Work to be completed |
Please print exactly the line containing "add(car, 'deck cap', new" and every line after it to the end of the records below, and nothing more.

Data |
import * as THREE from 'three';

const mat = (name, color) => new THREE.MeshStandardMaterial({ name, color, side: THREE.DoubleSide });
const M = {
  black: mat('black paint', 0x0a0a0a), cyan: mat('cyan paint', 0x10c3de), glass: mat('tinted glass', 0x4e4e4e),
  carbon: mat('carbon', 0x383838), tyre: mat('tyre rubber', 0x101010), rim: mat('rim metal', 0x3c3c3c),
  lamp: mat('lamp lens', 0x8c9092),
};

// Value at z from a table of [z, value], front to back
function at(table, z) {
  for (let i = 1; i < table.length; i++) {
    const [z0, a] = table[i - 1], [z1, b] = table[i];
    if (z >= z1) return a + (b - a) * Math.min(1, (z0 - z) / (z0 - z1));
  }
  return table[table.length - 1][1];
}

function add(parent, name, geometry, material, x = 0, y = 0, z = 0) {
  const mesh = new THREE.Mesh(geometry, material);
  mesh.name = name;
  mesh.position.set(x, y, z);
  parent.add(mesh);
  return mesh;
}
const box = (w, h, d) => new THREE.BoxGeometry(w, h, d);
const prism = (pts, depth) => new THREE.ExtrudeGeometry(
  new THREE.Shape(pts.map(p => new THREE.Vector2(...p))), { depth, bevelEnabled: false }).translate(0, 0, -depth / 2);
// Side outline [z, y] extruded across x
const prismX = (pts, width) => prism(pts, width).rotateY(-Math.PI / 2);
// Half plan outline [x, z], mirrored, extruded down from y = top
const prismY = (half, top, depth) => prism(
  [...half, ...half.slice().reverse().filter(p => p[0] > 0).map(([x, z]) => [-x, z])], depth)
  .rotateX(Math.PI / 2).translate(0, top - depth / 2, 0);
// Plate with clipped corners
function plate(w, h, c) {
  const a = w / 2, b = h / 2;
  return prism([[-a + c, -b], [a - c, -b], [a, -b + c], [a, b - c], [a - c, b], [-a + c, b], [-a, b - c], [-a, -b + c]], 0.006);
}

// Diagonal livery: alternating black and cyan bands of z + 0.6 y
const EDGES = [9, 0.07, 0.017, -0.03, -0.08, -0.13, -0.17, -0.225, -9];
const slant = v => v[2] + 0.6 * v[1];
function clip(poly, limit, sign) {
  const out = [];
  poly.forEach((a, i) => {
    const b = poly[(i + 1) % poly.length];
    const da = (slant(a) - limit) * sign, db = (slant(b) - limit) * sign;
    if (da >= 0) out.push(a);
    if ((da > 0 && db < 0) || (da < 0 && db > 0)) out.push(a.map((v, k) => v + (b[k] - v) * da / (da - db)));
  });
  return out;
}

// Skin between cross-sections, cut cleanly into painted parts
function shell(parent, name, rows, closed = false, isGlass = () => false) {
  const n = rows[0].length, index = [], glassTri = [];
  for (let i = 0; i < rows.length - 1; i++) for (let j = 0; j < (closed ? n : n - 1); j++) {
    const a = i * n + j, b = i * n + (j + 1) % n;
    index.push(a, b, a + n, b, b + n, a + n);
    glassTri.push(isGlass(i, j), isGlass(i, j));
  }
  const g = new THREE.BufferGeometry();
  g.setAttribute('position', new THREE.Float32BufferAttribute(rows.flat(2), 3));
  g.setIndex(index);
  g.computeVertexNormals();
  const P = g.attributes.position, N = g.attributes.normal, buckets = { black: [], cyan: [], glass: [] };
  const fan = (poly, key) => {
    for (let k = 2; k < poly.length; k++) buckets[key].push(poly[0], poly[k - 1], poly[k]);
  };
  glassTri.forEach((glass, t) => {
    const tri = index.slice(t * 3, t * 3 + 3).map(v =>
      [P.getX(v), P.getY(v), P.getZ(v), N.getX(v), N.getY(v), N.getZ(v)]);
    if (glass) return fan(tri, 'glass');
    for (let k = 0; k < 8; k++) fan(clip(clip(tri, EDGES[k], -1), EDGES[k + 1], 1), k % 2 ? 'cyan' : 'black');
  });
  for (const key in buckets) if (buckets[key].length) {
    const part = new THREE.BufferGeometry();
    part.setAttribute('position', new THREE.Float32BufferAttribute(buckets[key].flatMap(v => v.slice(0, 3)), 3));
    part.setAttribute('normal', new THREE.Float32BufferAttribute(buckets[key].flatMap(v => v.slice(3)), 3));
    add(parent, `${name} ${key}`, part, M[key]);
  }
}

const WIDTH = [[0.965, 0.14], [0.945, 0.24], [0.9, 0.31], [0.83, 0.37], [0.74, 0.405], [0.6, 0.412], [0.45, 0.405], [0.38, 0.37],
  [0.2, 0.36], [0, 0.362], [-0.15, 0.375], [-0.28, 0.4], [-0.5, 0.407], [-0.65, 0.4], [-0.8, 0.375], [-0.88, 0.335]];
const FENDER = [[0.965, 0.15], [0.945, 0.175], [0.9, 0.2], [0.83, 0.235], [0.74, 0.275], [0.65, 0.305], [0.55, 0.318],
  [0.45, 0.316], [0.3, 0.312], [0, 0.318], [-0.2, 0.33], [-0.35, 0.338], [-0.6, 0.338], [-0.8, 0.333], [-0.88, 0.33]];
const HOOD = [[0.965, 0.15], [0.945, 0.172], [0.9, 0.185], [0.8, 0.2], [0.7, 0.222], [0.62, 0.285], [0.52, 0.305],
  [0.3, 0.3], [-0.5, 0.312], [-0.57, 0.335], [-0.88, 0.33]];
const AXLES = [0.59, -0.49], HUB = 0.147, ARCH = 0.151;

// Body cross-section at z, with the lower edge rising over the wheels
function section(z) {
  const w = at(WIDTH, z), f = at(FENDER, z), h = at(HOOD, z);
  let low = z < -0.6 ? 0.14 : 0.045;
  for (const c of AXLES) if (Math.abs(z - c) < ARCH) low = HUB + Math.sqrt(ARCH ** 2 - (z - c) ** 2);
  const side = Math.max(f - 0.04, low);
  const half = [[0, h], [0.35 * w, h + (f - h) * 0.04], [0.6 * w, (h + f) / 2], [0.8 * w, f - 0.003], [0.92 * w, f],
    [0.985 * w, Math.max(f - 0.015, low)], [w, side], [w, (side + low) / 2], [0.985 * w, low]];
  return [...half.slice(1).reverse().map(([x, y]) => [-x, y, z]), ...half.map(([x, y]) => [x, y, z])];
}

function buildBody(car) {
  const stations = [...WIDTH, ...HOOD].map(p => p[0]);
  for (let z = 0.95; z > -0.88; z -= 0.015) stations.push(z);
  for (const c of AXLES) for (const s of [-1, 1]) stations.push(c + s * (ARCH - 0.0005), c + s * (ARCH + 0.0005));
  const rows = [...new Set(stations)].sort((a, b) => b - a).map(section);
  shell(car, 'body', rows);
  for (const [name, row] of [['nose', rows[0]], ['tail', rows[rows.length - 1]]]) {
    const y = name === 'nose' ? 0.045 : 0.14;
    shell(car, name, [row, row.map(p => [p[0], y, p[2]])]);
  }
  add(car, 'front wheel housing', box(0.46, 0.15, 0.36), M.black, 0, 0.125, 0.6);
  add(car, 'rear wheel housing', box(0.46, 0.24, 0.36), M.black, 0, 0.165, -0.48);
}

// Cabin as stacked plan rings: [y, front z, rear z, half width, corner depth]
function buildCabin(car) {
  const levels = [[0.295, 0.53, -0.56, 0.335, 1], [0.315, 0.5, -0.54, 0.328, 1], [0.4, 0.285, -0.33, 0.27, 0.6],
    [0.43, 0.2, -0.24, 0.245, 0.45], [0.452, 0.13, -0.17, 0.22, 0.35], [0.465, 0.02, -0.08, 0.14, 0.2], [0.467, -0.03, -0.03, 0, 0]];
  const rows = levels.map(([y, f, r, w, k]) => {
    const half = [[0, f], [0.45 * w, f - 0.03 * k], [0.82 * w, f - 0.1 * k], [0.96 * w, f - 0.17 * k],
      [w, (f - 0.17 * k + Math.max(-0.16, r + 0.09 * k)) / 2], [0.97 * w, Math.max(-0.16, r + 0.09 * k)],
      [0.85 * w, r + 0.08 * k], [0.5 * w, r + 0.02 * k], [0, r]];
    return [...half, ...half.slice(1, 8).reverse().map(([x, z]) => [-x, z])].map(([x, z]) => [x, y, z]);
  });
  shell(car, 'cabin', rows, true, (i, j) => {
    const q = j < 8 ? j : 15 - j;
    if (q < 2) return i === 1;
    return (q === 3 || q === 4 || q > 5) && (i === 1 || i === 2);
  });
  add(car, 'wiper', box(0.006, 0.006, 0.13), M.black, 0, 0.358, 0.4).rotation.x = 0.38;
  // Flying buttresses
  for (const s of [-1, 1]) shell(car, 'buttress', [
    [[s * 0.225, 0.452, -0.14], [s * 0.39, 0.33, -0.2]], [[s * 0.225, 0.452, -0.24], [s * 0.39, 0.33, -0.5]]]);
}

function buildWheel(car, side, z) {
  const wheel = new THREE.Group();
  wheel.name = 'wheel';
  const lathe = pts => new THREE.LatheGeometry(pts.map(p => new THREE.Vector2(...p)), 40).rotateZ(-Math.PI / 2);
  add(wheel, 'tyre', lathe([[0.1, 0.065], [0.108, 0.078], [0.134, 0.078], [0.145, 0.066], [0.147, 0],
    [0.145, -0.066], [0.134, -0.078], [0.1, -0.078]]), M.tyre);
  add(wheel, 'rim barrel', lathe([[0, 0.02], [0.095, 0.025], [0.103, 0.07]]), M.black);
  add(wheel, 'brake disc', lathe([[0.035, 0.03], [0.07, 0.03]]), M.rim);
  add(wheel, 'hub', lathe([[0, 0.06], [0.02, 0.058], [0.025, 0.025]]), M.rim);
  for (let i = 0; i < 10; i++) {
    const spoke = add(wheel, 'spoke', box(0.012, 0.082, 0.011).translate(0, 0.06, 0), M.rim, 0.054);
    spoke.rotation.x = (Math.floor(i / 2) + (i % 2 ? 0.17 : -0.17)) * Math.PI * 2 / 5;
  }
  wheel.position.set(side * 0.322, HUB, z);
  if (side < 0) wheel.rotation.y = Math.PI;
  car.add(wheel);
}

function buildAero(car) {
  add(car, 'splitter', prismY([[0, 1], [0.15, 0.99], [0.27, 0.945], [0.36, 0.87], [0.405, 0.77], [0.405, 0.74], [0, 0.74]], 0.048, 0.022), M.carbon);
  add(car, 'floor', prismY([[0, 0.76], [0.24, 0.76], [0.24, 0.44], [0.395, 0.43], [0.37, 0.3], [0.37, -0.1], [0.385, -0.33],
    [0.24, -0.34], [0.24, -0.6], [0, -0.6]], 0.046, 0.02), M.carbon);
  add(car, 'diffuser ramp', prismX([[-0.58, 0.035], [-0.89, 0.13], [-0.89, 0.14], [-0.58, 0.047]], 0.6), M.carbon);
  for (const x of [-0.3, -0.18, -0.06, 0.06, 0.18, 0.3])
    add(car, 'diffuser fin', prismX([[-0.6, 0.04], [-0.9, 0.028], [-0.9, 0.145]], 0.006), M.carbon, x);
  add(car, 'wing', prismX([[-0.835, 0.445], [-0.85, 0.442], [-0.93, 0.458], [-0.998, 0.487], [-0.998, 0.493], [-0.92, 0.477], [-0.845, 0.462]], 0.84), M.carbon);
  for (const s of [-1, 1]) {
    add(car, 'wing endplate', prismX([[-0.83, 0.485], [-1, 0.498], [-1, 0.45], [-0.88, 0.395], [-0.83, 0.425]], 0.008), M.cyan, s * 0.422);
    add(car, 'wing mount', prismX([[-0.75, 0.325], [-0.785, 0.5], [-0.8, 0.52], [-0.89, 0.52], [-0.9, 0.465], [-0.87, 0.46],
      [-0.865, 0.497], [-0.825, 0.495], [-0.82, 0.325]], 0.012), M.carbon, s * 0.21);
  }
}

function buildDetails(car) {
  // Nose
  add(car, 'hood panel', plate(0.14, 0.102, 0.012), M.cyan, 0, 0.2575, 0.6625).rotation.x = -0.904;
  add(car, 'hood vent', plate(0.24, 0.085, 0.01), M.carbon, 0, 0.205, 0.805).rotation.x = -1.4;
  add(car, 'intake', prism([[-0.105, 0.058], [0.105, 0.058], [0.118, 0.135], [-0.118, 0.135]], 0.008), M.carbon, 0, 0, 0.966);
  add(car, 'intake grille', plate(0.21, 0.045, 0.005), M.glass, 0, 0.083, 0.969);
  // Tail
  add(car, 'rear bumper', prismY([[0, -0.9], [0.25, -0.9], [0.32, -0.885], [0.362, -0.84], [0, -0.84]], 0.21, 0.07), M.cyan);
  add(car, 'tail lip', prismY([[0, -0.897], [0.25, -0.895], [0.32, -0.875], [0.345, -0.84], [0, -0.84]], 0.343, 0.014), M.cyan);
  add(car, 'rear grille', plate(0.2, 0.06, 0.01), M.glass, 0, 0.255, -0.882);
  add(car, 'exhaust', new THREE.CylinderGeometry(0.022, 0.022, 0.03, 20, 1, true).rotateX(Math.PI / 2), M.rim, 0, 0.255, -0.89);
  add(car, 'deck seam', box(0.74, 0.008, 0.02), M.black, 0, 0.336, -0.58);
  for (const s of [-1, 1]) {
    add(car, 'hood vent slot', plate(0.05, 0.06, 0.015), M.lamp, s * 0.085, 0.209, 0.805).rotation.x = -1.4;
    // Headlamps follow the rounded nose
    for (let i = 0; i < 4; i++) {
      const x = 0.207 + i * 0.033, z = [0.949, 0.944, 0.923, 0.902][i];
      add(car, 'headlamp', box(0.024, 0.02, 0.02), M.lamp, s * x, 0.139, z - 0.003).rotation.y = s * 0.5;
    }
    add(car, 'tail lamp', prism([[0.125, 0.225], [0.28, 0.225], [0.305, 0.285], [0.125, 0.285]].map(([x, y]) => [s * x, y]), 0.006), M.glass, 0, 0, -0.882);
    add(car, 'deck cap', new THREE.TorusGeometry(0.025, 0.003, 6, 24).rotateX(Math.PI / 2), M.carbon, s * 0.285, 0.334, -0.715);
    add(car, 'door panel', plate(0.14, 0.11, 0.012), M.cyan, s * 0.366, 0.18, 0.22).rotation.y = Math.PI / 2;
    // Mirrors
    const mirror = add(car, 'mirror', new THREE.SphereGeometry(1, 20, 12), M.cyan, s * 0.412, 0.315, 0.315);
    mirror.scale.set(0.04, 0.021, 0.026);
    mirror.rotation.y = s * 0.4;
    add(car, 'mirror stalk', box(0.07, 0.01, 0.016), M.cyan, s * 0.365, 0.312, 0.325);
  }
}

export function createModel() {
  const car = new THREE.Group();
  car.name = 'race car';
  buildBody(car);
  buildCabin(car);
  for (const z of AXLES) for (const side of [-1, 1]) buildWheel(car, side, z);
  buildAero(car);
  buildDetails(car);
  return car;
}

Output for this task |
    add(car, 'deck cap', new THREE.TorusGeometry(0.025, 0.003, 6, 24).rotateX(Math.PI / 2), M.carbon, s * 0.285, 0.334, -0.715);
    add(car, 'door panel', plate(0.14, 0.11, 0.012), M.cyan, s * 0.366, 0.18, 0.22).rotation.y = Math.PI / 2;
    // Mirrors
    const mirror = add(car, 'mirror', new THREE.SphereGeometry(1, 20, 12), M.cyan, s * 0.412, 0.315, 0.315);
    mirror.scale.set(0.04, 0.021, 0.026);
    mirror.rotation.y = s * 0.4;
    add(car, 'mirror stalk', box(0.07, 0.01, 0.016), M.cyan, s * 0.365, 0.312, 0.325);
  }
}

export function createModel() {
  const car = new THREE.Group();
  car.name = 'race car';
  buildBody(car);
  buildCabin(car);
  for (const z of AXLES) for (const side of [-1, 1]) buildWheel(car, side, z);
  buildAero(car);
  buildDetails(car);
  return car;
}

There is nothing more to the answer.